GIVEN RECORDS Start Marker

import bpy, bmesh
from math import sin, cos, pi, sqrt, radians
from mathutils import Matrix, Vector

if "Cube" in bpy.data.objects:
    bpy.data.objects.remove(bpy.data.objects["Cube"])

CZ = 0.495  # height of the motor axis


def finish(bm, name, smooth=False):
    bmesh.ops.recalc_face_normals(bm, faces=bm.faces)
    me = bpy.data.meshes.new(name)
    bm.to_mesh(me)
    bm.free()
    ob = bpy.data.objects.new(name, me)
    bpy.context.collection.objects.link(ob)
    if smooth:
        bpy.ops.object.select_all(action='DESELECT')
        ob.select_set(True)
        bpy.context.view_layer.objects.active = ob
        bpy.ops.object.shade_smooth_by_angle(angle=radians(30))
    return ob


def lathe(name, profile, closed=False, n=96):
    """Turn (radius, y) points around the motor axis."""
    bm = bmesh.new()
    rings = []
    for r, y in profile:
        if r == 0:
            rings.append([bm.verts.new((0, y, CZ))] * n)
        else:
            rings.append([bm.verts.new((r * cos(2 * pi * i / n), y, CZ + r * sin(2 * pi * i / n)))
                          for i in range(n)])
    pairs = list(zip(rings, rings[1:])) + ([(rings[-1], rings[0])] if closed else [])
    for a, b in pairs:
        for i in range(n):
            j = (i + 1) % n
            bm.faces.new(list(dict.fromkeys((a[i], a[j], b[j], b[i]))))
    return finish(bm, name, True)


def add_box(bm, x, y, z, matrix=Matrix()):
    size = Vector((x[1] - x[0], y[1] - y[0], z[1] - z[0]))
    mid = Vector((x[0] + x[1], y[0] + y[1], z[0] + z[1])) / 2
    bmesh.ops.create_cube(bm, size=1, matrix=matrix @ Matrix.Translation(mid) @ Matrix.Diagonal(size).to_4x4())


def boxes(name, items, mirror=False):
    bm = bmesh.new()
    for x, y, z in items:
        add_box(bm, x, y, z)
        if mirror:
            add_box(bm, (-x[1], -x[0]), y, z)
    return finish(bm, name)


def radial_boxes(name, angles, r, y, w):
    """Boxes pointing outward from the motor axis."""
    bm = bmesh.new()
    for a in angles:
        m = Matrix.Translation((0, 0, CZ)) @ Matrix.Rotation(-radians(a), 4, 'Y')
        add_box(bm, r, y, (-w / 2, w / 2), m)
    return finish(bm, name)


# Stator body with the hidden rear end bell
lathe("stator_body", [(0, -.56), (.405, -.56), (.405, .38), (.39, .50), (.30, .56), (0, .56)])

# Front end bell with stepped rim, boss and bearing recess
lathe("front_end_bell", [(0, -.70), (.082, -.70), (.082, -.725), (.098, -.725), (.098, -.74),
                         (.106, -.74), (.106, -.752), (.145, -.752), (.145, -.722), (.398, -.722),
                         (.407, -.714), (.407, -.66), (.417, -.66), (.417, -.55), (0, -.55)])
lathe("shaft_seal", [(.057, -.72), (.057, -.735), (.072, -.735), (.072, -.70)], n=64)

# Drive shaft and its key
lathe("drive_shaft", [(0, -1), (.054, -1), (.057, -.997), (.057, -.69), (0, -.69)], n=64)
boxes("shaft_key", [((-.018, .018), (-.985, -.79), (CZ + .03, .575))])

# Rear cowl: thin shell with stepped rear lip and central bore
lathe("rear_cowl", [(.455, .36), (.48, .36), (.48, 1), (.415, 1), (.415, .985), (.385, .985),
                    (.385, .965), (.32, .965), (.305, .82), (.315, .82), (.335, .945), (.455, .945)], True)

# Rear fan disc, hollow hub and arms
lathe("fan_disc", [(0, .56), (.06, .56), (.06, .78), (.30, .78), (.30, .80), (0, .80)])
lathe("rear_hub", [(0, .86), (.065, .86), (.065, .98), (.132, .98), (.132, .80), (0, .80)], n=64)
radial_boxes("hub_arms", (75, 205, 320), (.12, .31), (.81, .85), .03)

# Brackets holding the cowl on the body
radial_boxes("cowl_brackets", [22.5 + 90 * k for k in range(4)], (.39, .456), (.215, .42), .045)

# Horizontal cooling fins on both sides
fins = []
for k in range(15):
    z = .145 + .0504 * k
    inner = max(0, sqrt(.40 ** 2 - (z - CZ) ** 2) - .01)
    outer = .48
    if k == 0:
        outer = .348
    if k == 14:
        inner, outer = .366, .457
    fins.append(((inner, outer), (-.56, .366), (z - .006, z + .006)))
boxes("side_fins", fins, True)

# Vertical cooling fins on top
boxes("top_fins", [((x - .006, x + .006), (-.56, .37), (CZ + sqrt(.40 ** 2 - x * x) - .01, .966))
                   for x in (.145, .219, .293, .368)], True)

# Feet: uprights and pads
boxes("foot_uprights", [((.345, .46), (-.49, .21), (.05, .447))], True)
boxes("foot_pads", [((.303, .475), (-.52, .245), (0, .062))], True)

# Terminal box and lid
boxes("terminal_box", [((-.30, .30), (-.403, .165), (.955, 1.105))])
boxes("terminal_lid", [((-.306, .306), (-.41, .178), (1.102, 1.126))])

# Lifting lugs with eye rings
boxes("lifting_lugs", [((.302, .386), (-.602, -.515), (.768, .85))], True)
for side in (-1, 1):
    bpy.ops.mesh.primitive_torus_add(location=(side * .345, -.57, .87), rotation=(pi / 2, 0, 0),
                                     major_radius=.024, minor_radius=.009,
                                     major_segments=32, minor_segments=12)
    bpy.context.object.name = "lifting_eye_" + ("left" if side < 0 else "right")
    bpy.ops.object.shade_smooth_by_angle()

GIVEN RECORDS End Marker

EXERCISE BRIEF:
Look above for the line with "add_box(bm, x, y, z)" and the line with "# Rear cowl: thin". Retype those two lines and every line between them exactly, adding nothing.

TASK RESPONSE:
        add_box(bm, x, y, z)
        if mirror:
            add_box(bm, (-x[1], -x[0]), y, z)
    return finish(bm, name)


def radial_boxes(name, angles, r, y, w):
    """Boxes pointing outward from the motor axis."""
    bm = bmesh.new()
    for a in angles:
        m = Matrix.Translation((0, 0, CZ)) @ Matrix.Rotation(-radians(a), 4, 'Y')
        add_box(bm, r, y, (-w / 2, w / 2), m)
    return finish(bm, name)


# Stator body with the hidden rear end bell
lathe("stator_body", [(0, -.56), (.405, -.56), (.405, .38), (.39, .50), (.30, .56), (0, .56)])

# Front end bell with stepped rim, boss and bearing recess
lathe("front_end_bell", [(0, -.70), (.082, -.70), (.082, -.725), (.098, -.725), (.098, -.74),
                         (.106, -.74), (.106, -.752), (.145, -.752), (.145, -.722), (.398, -.722),
                         (.407, -.714), (.407, -.66), (.417, -.66), (.417, -.55), (0, -.55)])
lathe("shaft_seal", [(.057, -.72), (.057, -.735), (.072, -.735), (.072, -.70)], n=64)

# Drive shaft and its key
lathe("drive_shaft", [(0, -1), (.054, -1), (.057, -.997), (.057, -.69), (0, -.69)], n=64)
boxes("shaft_key", [((-.018, .018), (-.985, -.79), (CZ + .03, .575))])

# Rear cowl: thin shell with stepped rear lip and central bore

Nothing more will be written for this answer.